START DATA EXTRACT

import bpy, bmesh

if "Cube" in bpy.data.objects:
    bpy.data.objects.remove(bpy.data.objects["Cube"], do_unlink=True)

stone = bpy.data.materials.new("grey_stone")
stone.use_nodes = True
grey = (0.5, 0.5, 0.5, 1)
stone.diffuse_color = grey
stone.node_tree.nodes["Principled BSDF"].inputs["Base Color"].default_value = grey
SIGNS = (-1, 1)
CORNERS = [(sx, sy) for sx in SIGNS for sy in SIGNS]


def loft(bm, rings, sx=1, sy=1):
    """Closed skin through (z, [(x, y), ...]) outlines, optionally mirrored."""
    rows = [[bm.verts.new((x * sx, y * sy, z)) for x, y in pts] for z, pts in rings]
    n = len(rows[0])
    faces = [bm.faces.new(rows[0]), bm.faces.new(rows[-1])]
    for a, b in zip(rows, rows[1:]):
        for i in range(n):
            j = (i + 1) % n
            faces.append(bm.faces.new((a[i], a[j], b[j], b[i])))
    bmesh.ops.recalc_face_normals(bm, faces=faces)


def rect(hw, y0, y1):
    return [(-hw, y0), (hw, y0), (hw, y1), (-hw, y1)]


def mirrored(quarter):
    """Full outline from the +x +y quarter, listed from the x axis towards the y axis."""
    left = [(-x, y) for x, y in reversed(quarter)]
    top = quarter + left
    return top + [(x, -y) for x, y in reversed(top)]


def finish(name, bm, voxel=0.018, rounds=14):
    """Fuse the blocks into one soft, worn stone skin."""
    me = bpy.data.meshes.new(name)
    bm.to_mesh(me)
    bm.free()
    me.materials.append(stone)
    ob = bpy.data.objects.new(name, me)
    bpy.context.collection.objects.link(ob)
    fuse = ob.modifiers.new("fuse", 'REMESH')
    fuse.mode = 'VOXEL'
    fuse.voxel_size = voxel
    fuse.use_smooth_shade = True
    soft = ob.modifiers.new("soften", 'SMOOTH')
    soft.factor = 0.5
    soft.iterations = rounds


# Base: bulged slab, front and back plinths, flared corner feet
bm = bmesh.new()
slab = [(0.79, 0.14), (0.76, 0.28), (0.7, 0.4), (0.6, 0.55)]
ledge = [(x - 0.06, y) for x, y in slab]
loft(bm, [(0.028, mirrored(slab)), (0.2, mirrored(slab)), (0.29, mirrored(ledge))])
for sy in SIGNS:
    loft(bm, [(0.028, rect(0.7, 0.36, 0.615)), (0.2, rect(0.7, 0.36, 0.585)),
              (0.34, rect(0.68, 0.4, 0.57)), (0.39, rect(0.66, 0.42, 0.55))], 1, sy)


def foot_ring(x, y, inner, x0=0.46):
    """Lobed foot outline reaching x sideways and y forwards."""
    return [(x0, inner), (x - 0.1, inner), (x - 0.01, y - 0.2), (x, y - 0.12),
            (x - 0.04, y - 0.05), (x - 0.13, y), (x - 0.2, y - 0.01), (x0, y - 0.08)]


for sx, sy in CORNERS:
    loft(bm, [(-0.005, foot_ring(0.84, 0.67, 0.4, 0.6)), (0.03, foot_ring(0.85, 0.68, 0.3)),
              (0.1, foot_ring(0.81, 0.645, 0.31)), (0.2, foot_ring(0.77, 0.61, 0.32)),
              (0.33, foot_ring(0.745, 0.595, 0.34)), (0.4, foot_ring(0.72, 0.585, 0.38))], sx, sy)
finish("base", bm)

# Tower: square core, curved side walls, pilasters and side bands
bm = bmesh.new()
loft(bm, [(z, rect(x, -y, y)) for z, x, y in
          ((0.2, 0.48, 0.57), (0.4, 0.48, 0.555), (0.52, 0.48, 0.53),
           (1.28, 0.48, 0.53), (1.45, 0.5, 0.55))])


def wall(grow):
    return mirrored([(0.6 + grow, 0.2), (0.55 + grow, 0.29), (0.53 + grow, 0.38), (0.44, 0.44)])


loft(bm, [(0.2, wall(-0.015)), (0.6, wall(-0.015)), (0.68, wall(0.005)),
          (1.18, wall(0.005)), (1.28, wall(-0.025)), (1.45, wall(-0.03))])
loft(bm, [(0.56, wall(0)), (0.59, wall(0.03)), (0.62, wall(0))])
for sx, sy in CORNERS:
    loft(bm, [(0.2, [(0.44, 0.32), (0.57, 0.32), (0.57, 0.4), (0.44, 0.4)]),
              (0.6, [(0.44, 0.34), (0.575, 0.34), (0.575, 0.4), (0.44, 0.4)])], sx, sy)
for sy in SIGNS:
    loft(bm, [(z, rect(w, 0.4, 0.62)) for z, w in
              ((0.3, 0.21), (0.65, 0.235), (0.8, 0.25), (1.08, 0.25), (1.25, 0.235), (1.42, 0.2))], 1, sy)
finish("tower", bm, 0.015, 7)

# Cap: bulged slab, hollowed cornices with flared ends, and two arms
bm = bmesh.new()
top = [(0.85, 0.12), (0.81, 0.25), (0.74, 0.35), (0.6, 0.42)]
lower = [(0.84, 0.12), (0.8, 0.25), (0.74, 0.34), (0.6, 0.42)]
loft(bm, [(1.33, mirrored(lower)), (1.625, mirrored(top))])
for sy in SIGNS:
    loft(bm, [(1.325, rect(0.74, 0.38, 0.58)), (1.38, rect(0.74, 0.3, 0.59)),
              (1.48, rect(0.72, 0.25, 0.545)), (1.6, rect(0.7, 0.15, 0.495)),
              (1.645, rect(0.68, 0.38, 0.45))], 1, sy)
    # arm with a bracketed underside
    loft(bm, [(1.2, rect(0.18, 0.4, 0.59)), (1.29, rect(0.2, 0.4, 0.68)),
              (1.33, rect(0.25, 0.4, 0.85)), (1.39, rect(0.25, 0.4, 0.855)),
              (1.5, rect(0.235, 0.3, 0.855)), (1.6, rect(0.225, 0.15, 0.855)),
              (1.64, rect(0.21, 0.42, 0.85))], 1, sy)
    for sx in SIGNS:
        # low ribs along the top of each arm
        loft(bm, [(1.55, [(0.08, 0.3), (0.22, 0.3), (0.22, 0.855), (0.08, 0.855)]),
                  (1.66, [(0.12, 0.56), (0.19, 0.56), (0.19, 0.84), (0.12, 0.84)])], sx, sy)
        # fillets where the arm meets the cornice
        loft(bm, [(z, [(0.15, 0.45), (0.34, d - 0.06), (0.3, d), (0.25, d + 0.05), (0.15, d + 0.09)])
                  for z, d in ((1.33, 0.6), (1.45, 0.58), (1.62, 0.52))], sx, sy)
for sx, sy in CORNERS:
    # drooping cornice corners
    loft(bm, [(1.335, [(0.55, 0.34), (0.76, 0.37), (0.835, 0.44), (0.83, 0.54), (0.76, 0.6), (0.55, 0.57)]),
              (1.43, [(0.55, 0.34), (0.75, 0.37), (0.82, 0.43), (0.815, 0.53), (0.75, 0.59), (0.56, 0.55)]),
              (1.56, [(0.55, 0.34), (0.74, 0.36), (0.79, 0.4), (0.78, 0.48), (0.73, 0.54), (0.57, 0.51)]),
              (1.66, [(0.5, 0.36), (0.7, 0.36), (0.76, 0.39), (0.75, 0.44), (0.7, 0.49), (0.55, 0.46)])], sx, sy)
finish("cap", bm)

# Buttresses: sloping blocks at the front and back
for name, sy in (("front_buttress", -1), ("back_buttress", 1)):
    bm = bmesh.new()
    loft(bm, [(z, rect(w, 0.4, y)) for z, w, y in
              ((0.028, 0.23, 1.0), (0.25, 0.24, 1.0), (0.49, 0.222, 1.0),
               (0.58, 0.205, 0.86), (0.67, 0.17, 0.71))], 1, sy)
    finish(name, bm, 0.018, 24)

END DATA EXTRACT

→ **TASK DESCRIPTION**:
Would you print all of the entries exactly as they stand?

→ **EXERCISE RESULT**:
import bpy, bmesh

if "Cube" in bpy.data.objects:
    bpy.data.objects.remove(bpy.data.objects["Cube"], do_unlink=True)

stone = bpy.data.materials.new("grey_stone")
stone.use_nodes = True
grey = (0.5, 0.5, 0.5, 1)
stone.diffuse_color = grey
stone.node_tree.nodes["Principled BSDF"].inputs["Base Color"].default_value = grey
SIGNS = (-1, 1)
CORNERS = [(sx, sy) for sx in SIGNS for sy in SIGNS]


def loft(bm, rings, sx=1, sy=1):
    """Closed skin through (z, [(x, y), ...]) outlines, optionally mirrored."""
    rows = [[bm.verts.new((x * sx, y * sy, z)) for x, y in pts] for z, pts in rings]
    n = len(rows[0])
    faces = [bm.faces.new(rows[0]), bm.faces.new(rows[-1])]
    for a, b in zip(rows, rows[1:]):
        for i in range(n):
            j = (i + 1) % n
            faces.append(bm.faces.new((a[i], a[j], b[j], b[i])))
    bmesh.ops.recalc_face_normals(bm, faces=faces)


def rect(hw, y0, y1):
    return [(-hw, y0), (hw, y0), (hw, y1), (-hw, y1)]


def mirrored(quarter):
    """Full outline from the +x +y quarter, listed from the x axis towards the y axis."""
    left = [(-x, y) for x, y in reversed(quarter)]
    top = quarter + left
    return top + [(x, -y) for x, y in reversed(top)]


def finish(name, bm, voxel=0.018, rounds=14):
    """Fuse the blocks into one soft, worn stone skin."""
    me = bpy.data.meshes.new(name)
    bm.to_mesh(me)
    bm.free()
    me.materials.append(stone)
    ob = bpy.data.objects.new(name, me)
    bpy.context.collection.objects.link(ob)
    fuse = ob.modifiers.new("fuse", 'REMESH')
    fuse.mode = 'VOXEL'
    fuse.voxel_size = voxel
    fuse.use_smooth_shade = True
    soft = ob.modifiers.new("soften", 'SMOOTH')
    soft.factor = 0.5
    soft.iterations = rounds


# Base: bulged slab, front and back plinths, flared corner feet
bm = bmesh.new()
slab = [(0.79, 0.14), (0.76, 0.28), (0.7, 0.4), (0.6, 0.55)]
ledge = [(x - 0.06, y) for x, y in slab]
loft(bm, [(0.028, mirrored(slab)), (0.2, mirrored(slab)), (0.29, mirrored(ledge))])
for sy in SIGNS:
    loft(bm, [(0.028, rect(0.7, 0.36, 0.615)), (0.2, rect(0.7, 0.36, 0.585)),
              (0.34, rect(0.68, 0.4, 0.57)), (0.39, rect(0.66, 0.42, 0.55))], 1, sy)


def foot_ring(x, y, inner, x0=0.46):
    """Lobed foot outline reaching x sideways and y forwards."""
    return [(x0, inner), (x - 0.1, inner), (x - 0.01, y - 0.2), (x, y - 0.12),
            (x - 0.04, y - 0.05), (x - 0.13, y), (x - 0.2, y - 0.01), (x0, y - 0.08)]


for sx, sy in CORNERS:
    loft(bm, [(-0.005, foot_ring(0.84, 0.67, 0.4, 0.6)), (0.03, foot_ring(0.85, 0.68, 0.3)),
              (0.1, foot_ring(0.81, 0.645, 0.31)), (0.2, foot_ring(0.77, 0.61, 0.32)),
              (0.33, foot_ring(0.745, 0.595, 0.34)), (0.4, foot_ring(0.72, 0.585, 0.38))], sx, sy)
finish("base", bm)

# Tower: square core, curved side walls, pilasters and side bands
bm = bmesh.new()
loft(bm, [(z, rect(x, -y, y)) for z, x, y in
          ((0.2, 0.48, 0.57), (0.4, 0.48, 0.555), (0.52, 0.48, 0.53),
           (1.28, 0.48, 0.53), (1.45, 0.5, 0.55))])


def wall(grow):
    return mirrored([(0.6 + grow, 0.2), (0.55 + grow, 0.29), (0.53 + grow, 0.38), (0.44, 0.44)])


loft(bm, [(0.2, wall(-0.015)), (0.6, wall(-0.015)), (0.68, wall(0.005)),
          (1.18, wall(0.005)), (1.28, wall(-0.025)), (1.45, wall(-0.03))])
loft(bm, [(0.56, wall(0)), (0.59, wall(0.03)), (0.62, wall(0))])
for sx, sy in CORNERS:
    loft(bm, [(0.2, [(0.44, 0.32), (0.57, 0.32), (0.57, 0.4), (0.44, 0.4)]),
              (0.6, [(0.44, 0.34), (0.575, 0.34), (0.575, 0.4), (0.44, 0.4)])], sx, sy)
for sy in SIGNS:
    loft(bm, [(z, rect(w, 0.4, 0.62)) for z, w in
              ((0.3, 0.21), (0.65, 0.235), (0.8, 0.25), (1.08, 0.25), (1.25, 0.235), (1.42, 0.2))], 1, sy)
finish("tower", bm, 0.015, 7)

# Cap: bulged slab, hollowed cornices with flared ends, and two arms
bm = bmesh.new()
top = [(0.85, 0.12), (0.81, 0.25), (0.74, 0.35), (0.6, 0.42)]
lower = [(0.84, 0.12), (0.8, 0.25), (0.74, 0.34), (0.6, 0.42)]
loft(bm, [(1.33, mirrored(lower)), (1.625, mirrored(top))])
for sy in SIGNS:
    loft(bm, [(1.325, rect(0.74, 0.38, 0.58)), (1.38, rect(0.74, 0.3, 0.59)),
              (1.48, rect(0.72, 0.25, 0.545)), (1.6, rect(0.7, 0.15, 0.495)),
              (1.645, rect(0.68, 0.38, 0.45))], 1, sy)
    # arm with a bracketed underside
    loft(bm, [(1.2, rect(0.18, 0.4, 0.59)), (1.29, rect(0.2, 0.4, 0.68)),
              (1.33, rect(0.25, 0.4, 0.85)), (1.39, rect(0.25, 0.4, 0.855)),
              (1.5, rect(0.235, 0.3, 0.855)), (1.6, rect(0.225, 0.15, 0.855)),
              (1.64, rect(0.21, 0.42, 0.85))], 1, sy)
    for sx in SIGNS:
        # low ribs along the top of each arm
        loft(bm, [(1.55, [(0.08, 0.3), (0.22, 0.3), (0.22, 0.855), (0.08, 0.855)]),
                  (1.66, [(0.12, 0.56), (0.19, 0.56), (0.19, 0.84), (0.12, 0.84)])], sx, sy)
        # fillets where the arm meets the cornice
        loft(bm, [(z, [(0.15, 0.45), (0.34, d - 0.06), (0.3, d), (0.25, d + 0.05), (0.15, d + 0.09)])
                  for z, d in ((1.33, 0.6), (1.45, 0.58), (1.62, 0.52))], sx, sy)
for sx, sy in CORNERS:
    # drooping cornice corners
    loft(bm, [(1.335, [(0.55, 0.34), (0.76, 0.37), (0.835, 0.44), (0.83, 0.54), (0.76, 0.6), (0.55, 0.57)]),
              (1.43, [(0.55, 0.34), (0.75, 0.37), (0.82, 0.43), (0.815, 0.53), (0.75, 0.59), (0.56, 0.55)]),
              (1.56, [(0.55, 0.34), (0.74, 0.36), (0.79, 0.4), (0.78, 0.48), (0.73, 0.54), (0.57, 0.51)]),
              (1.66, [(0.5, 0.36), (0.7, 0.36), (0.76, 0.39), (0.75, 0.44), (0.7, 0.49), (0.55, 0.46)])], sx, sy)
finish("cap", bm)

# Buttresses: sloping blocks at the front and back
for name, sy in (("front_buttress", -1), ("back_buttress", 1)):
    bm = bmesh.new()
    loft(bm, [(z, rect(w, 0.4, y)) for z, w, y in
              ((0.028, 0.23, 1.0), (0.25, 0.24, 1.0), (0.49, 0.222, 1.0),
               (0.58, 0.205, 0.86), (0.67, 0.17, 0.71))], 1, sy)
    finish(name, bm, 0.018, 24)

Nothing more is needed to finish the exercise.